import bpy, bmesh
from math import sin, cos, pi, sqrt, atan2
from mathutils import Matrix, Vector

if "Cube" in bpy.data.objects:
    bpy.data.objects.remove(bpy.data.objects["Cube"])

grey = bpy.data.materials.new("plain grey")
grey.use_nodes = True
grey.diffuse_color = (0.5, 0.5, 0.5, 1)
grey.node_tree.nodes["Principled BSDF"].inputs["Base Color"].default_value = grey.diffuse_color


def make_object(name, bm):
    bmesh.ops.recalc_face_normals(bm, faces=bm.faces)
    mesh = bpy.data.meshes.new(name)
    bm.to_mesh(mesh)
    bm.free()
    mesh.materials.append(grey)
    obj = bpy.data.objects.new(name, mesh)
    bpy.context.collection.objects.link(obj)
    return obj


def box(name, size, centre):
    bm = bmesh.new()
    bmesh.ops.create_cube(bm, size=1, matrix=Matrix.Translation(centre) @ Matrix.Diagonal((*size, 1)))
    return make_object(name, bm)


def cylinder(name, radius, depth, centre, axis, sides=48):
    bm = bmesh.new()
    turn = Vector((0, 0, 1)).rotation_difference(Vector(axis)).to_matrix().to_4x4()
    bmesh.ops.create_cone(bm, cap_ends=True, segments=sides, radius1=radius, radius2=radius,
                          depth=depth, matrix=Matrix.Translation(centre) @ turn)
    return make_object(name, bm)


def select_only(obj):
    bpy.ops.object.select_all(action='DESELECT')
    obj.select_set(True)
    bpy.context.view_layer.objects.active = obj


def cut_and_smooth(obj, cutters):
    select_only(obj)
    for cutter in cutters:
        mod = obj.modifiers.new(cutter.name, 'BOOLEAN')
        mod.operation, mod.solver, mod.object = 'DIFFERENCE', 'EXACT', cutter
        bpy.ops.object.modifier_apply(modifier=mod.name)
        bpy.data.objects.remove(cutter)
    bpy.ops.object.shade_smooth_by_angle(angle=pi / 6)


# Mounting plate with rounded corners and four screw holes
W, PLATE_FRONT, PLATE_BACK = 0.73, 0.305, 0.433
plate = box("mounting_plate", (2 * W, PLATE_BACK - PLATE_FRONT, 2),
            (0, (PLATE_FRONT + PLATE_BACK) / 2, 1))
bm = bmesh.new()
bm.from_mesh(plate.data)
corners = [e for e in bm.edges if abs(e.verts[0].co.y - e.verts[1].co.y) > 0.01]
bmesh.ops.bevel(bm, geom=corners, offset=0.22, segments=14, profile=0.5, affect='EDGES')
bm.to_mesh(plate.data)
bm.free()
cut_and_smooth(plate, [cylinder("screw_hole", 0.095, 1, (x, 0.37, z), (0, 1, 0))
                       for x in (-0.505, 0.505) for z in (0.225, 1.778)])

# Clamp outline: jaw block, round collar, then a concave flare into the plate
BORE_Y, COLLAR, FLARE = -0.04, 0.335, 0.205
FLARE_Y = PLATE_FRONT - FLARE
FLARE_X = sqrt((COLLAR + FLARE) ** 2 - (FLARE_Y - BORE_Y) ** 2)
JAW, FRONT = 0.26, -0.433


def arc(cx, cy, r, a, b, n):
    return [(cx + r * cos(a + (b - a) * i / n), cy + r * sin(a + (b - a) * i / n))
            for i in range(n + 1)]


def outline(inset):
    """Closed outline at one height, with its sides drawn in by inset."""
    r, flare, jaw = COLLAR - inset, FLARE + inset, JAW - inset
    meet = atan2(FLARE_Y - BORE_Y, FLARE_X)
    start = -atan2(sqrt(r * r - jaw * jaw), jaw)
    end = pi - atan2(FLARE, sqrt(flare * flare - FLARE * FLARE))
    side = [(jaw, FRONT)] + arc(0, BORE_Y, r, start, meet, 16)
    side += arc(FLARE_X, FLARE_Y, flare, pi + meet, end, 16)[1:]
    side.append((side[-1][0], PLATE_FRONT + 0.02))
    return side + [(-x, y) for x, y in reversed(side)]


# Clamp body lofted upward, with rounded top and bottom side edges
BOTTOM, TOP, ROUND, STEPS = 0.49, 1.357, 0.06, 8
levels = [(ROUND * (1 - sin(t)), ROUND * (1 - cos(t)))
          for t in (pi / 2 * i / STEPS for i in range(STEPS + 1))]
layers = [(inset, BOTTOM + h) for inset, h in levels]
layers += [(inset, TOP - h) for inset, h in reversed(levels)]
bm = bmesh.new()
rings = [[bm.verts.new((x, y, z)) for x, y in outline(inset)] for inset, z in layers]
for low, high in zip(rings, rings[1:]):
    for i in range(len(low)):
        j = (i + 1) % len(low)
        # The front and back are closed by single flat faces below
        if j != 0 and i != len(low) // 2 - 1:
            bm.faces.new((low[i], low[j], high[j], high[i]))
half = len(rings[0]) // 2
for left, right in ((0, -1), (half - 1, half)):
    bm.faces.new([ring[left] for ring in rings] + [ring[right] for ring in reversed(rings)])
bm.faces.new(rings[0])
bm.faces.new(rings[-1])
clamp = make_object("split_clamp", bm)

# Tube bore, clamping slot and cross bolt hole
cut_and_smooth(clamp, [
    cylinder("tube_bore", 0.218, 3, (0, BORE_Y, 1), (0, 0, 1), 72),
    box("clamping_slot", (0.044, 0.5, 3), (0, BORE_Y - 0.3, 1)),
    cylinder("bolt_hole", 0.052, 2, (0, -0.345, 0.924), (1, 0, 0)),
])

PROBLEM => Print each line of the data exactly. Keep all of it.

ANSWER SECTION =>
import bpy, bmesh
from math import sin, cos, pi, sqrt, atan2
from mathutils import Matrix, Vector

if "Cube" in bpy.data.objects:
    bpy.data.objects.remove(bpy.data.objects["Cube"])

grey = bpy.data.materials.new("plain grey")
grey.use_nodes = True
grey.diffuse_color = (0.5, 0.5, 0.5, 1)
grey.node_tree.nodes["Principled BSDF"].inputs["Base Color"].default_value = grey.diffuse_color


def make_object(name, bm):
    bmesh.ops.recalc_face_normals(bm, faces=bm.faces)
    mesh = bpy.data.meshes.new(name)
    bm.to_mesh(mesh)
    bm.free()
    mesh.materials.append(grey)
    obj = bpy.data.objects.new(name, mesh)
    bpy.context.collection.objects.link(obj)
    return obj


def box(name, size, centre):
    bm = bmesh.new()
    bmesh.ops.create_cube(bm, size=1, matrix=Matrix.Translation(centre) @ Matrix.Diagonal((*size, 1)))
    return make_object(name, bm)


def cylinder(name, radius, depth, centre, axis, sides=48):
    bm = bmesh.new()
    turn = Vector((0, 0, 1)).rotation_difference(Vector(axis)).to_matrix().to_4x4()
    bmesh.ops.create_cone(bm, cap_ends=True, segments=sides, radius1=radius, radius2=radius,
                          depth=depth, matrix=Matrix.Translation(centre) @ turn)
    return make_object(name, bm)


def select_only(obj):
    bpy.ops.object.select_all(action='DESELECT')
    obj.select_set(True)
    bpy.context.view_layer.objects.active = obj


def cut_and_smooth(obj, cutters):
    select_only(obj)
    for cutter in cutters:
        mod = obj.modifiers.new(cutter.name, 'BOOLEAN')
        mod.operation, mod.solver, mod.object = 'DIFFERENCE', 'EXACT', cutter
        bpy.ops.object.modifier_apply(modifier=mod.name)
        bpy.data.objects.remove(cutter)
    bpy.ops.object.shade_smooth_by_angle(angle=pi / 6)


# Mounting plate with rounded corners and four screw holes
W, PLATE_FRONT, PLATE_BACK = 0.73, 0.305, 0.433
plate = box("mounting_plate", (2 * W, PLATE_BACK - PLATE_FRONT, 2),
            (0, (PLATE_FRONT + PLATE_BACK) / 2, 1))
bm = bmesh.new()
bm.from_mesh(plate.data)
corners = [e for e in bm.edges if abs(e.verts[0].co.y - e.verts[1].co.y) > 0.01]
bmesh.ops.bevel(bm, geom=corners, offset=0.22, segments=14, profile=0.5, affect='EDGES')
bm.to_mesh(plate.data)
bm.free()
cut_and_smooth(plate, [cylinder("screw_hole", 0.095, 1, (x, 0.37, z), (0, 1, 0))
                       for x in (-0.505, 0.505) for z in (0.225, 1.778)])

# Clamp outline: jaw block, round collar, then a concave flare into the plate
BORE_Y, COLLAR, FLARE = -0.04, 0.335, 0.205
FLARE_Y = PLATE_FRONT - FLARE
FLARE_X = sqrt((COLLAR + FLARE) ** 2 - (FLARE_Y - BORE_Y) ** 2)
JAW, FRONT = 0.26, -0.433


def arc(cx, cy, r, a, b, n):
    return [(cx + r * cos(a + (b - a) * i / n), cy + r * sin(a + (b - a) * i / n))
            for i in range(n + 1)]


def outline(inset):
    """Closed outline at one height, with its sides drawn in by inset."""
    r, flare, jaw = COLLAR - inset, FLARE + inset, JAW - inset
    meet = atan2(FLARE_Y - BORE_Y, FLARE_X)
    start = -atan2(sqrt(r * r - jaw * jaw), jaw)
    end = pi - atan2(FLARE, sqrt(flare * flare - FLARE * FLARE))
    side = [(jaw, FRONT)] + arc(0, BORE_Y, r, start, meet, 16)
    side += arc(FLARE_X, FLARE_Y, flare, pi + meet, end, 16)[1:]
    side.append((side[-1][0], PLATE_FRONT + 0.02))
    return side + [(-x, y) for x, y in reversed(side)]


# Clamp body lofted upward, with rounded top and bottom side edges
BOTTOM, TOP, ROUND, STEPS = 0.49, 1.357, 0.06, 8
levels = [(ROUND * (1 - sin(t)), ROUND * (1 - cos(t)))
          for t in (pi / 2 * i / STEPS for i in range(STEPS + 1))]
layers = [(inset, BOTTOM + h) for inset, h in levels]
layers += [(inset, TOP - h) for inset, h in reversed(levels)]
bm = bmesh.new()
rings = [[bm.verts.new((x, y, z)) for x, y in outline(inset)] for inset, z in layers]
for low, high in zip(rings, rings[1:]):
    for i in range(len(low)):
        j = (i + 1) % len(low)
        # The front and back are closed by single flat faces below
        if j != 0 and i != len(low) // 2 - 1:
            bm.faces.new((low[i], low[j], high[j], high[i]))
half = len(rings[0]) // 2
for left, right in ((0, -1), (half - 1, half)):
    bm.faces.new([ring[left] for ring in rings] + [ring[right] for ring in reversed(rings)])
bm.faces.new(rings[0])
bm.faces.new(rings[-1])
clamp = make_object("split_clamp", bm)

# Tube bore, clamping slot and cross bolt hole
cut_and_smooth(clamp, [
    cylinder("tube_bore", 0.218, 3, (0, BORE_Y, 1), (0, 0, 1), 72),
    box("clamping_slot", (0.044, 0.5, 3), (0, BORE_Y - 0.3, 1)),
    cylinder("bolt_hole", 0.052, 2, (0, -0.345, 0.924), (1, 0, 0)),
])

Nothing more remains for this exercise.